What is the purpose of consolidating and codifying legislation
The courts generally presume that a consolidating statute leaves prior caselaw intact.
A consolidating statute re-enacts and repeals particular legal subject matter which was previously contained in several different statutes.
The Bill that is the subject of this Report consolidates certain enactments relating to the powers of courts in England and Wales to deal with offenders and defaulters and to the treatment of such persons. The Bill which is the subject of this report consolidates the legislation about the costs relating to Parliamentary proceedings on private Bills.
The main purpose of a consolidation project is to draw together different enactments on a topic into a single Act.
An example is the Council Directive of 15 July 1975 on waste, which has been amended several times and was consolidated on 20 November 2003, this consolidation then being used as a basis for the codified instrument.
Consolidating statute is a statute that collects the legislative provisions on a particular topic and embodies them in a single statute, often with minor amendments and drafting improvements.
Ancient Sumer's Code of Ur-Nammu was compiled circa 1230-2050 BC, and is the earliest known surviving civil code.
Three centuries later, the Babylonian king Hammurabi enacted the set of laws named after him.
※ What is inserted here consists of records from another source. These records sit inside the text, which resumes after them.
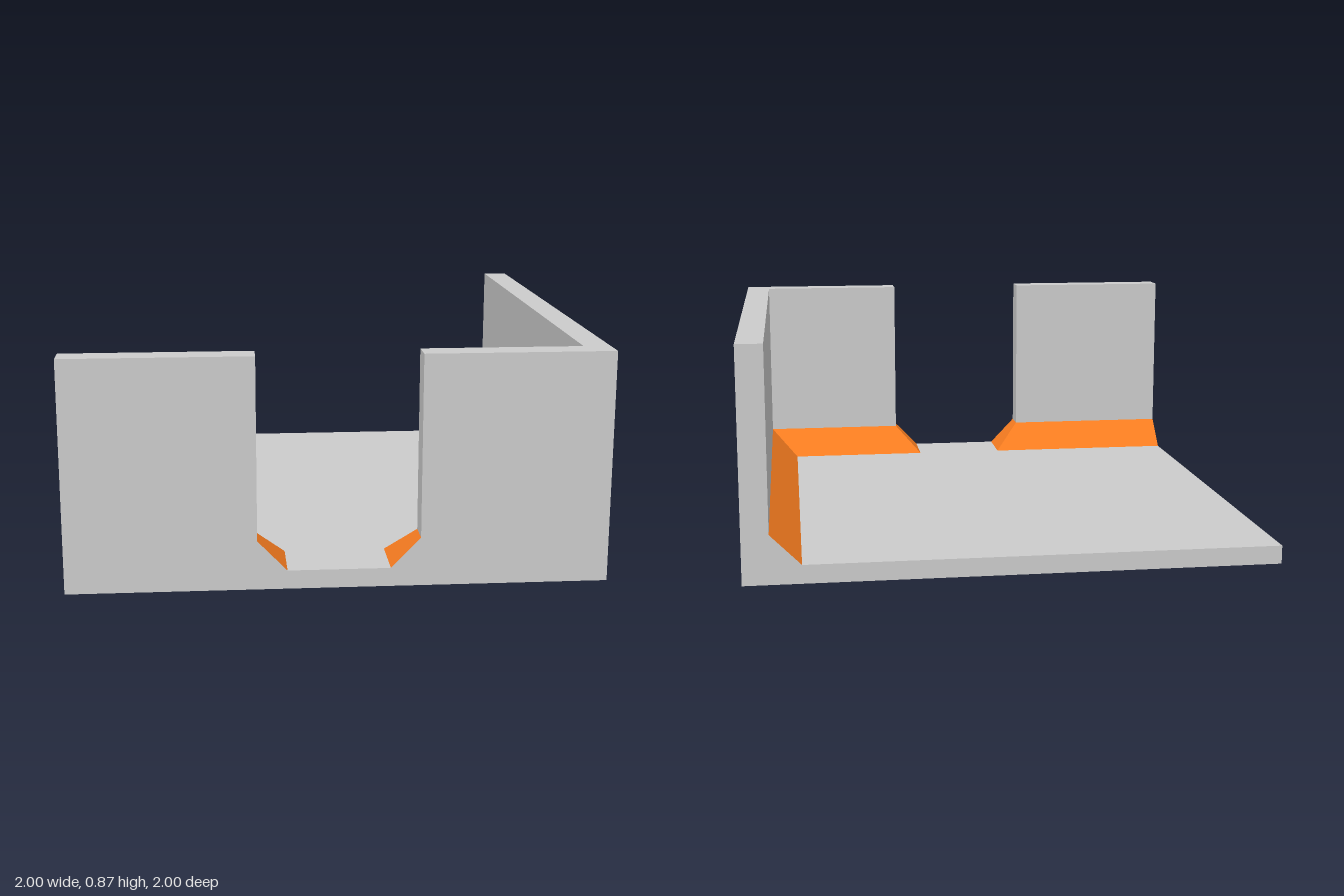
import * as THREE from 'three';

const FLOOR = 0.07, TOP = 0.87, RISE = 0.185;
const INNER = 0.785, WALL = 0.9, GATE_LOW = 0.19, GATE = 0.3;

const grey = new THREE.MeshStandardMaterial({ color: 0xcccccc, flatShading: true });
const orange = new THREE.MeshStandardMaterial({ color: 0xf97d20, flatShading: true });

// Box given by its lower and upper corners
function block(name, [x0, y0, z0], [x1, y1, z1]) {
  const mesh = new THREE.Mesh(new THREE.BoxGeometry(x1 - x0, y1 - y0, z1 - z0), grey);
  mesh.position.set((x0 + x1) / 2, (y0 + y1) / 2, (z0 + z1) / 2);
  mesh.name = name;
  return mesh;
}

function triangles(name, points, material) {
  const geometry = new THREE.BufferGeometry().setFromPoints(points);
  geometry.computeVertexNormals();
  const mesh = new THREE.Mesh(geometry, material);
  mesh.name = name;
  return mesh;
}

// Sloped fillet along paired floor and wall lines ([x, z] points), with grey ends
function fillet(name, floorLine, wallLine) {
  const low = floorLine.map(([x, z]) => new THREE.Vector3(x, FLOOR, z));
  const foot = wallLine.map(([x, z]) => new THREE.Vector3(x, FLOOR, z));
  const high = wallLine.map(([x, z]) => new THREE.Vector3(x, RISE, z));
  const slope = [];
  for (let i = 0; i < low.length - 1; i++) {
    slope.push(low[i], high[i], high[i + 1], low[i], high[i + 1], low[i + 1]);
  }
  const n = low.length - 1;
  const ends = [low[0], foot[0], high[0], low[n], high[n], foot[n]];
  const group = new THREE.Group();
  group.name = name;
  group.add(triangles(name + 'Slope', slope, orange), triangles(name + 'Ends', ends, grey));
  return group;
}

export function createModel() {
  const model = new THREE.Group();
  model.name = 'walledFloorCorner';

  // Floor slab and walls; the front wall is split by a gateway
  model.add(
    block('floor', [-1, 0, -1], [1, FLOOR, 1]),
    block('sideWall', [WALL, FLOOR, -1], [1, TOP, 1]),
    block('frontWallLeft', [GATE, FLOOR, WALL], [WALL, TOP, 1]),
    block('frontWallRight', [-1, FLOOR, WALL], [-GATE, TOP, 1])
  );

  // Sloped fillets along the foot of the walls, turning into the gateway
  model.add(
    fillet('filletLeft',
      [[GATE_LOW, 1], [GATE_LOW, INNER], [INNER, INNER], [INNER, -1]],
      [[GATE, 1], [GATE, WALL], [WALL, WALL], [WALL, -1]]),
    fillet('filletRight',
      [[-1, INNER], [-GATE_LOW, INNER], [-GATE_LOW, 1]],
      [[-1, WALL], [-GATE, WALL], [-GATE, 1]])
  );
  return model;
}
We have been responsible for over 200 consolidation Bills that have become Acts since 1965.